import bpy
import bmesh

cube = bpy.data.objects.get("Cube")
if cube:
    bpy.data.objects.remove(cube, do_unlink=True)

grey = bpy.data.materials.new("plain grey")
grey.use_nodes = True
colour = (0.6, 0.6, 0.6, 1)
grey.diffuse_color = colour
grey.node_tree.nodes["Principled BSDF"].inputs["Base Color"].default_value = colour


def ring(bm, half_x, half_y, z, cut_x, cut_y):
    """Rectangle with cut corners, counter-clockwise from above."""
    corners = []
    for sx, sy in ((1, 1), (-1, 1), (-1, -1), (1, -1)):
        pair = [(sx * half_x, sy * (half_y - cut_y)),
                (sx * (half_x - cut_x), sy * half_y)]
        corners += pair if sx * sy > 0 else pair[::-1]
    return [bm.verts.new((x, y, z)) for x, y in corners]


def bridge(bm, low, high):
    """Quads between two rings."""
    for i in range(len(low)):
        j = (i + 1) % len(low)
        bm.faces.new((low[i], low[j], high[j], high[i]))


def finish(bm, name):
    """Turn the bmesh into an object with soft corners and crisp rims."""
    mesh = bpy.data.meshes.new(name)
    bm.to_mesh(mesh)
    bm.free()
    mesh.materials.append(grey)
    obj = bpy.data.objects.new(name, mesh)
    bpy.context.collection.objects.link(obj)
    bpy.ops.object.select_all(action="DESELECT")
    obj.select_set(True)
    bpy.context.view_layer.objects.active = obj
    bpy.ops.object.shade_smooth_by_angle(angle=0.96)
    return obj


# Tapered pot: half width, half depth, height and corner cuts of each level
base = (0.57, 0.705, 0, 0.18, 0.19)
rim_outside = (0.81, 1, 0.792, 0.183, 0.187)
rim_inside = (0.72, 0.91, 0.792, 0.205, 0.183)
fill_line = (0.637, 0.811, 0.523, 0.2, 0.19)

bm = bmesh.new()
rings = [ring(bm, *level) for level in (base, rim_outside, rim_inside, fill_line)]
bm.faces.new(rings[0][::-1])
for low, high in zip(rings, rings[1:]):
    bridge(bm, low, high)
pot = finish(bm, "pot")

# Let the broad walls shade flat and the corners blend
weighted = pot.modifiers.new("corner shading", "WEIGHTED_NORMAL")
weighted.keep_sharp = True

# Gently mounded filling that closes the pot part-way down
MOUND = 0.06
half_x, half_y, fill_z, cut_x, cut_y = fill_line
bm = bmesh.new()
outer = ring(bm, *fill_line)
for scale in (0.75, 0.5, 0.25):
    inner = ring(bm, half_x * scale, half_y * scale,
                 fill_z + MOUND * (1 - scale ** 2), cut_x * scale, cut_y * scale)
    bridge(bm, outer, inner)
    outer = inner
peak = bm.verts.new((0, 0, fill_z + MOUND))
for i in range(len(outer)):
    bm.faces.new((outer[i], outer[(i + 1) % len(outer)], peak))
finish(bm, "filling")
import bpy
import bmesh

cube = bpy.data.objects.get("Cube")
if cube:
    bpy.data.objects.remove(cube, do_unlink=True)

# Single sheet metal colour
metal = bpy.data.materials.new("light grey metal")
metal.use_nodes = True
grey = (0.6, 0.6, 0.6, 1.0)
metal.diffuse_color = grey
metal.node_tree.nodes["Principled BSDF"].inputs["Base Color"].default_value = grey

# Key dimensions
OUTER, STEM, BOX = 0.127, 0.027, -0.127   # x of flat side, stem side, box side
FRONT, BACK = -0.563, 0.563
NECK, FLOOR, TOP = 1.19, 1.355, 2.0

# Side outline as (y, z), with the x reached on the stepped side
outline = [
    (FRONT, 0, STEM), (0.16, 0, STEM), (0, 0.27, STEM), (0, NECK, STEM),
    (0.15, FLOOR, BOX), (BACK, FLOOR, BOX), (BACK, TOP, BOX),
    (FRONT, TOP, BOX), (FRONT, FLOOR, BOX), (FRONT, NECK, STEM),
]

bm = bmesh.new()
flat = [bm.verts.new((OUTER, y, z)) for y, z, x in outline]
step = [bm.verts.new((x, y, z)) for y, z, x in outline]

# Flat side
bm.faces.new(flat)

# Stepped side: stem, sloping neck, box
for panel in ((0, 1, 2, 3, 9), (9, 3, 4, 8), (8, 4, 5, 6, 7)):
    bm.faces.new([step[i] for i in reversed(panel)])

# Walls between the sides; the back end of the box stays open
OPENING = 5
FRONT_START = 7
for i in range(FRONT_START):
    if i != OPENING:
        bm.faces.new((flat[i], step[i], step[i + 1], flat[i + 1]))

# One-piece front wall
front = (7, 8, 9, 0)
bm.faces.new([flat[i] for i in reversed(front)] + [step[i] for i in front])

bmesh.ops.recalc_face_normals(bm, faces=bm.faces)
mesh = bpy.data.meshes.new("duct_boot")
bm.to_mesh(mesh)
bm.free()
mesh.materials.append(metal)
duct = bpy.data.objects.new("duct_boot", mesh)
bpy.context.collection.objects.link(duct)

────────────────────────────────────────

Look above for the line holding "rim_inside = (0.72, 0.91, 0.792, 0.205, 0.183)" and the line holding "# Let the broad". Retype both, and every line between them, word for word and nothing else.

rim_inside = (0.72, 0.91, 0.792, 0.205, 0.183)
fill_line = (0.637, 0.811, 0.523, 0.2, 0.19)

bm = bmesh.new()
rings = [ring(bm, *level) for level in (base, rim_outside, rim_inside, fill_line)]
bm.faces.new(rings[0][::-1])
for low, high in zip(rings, rings[1:]):
    bridge(bm, low, high)
pot = finish(bm, "pot")

# Let the broad walls shade flat and the corners blend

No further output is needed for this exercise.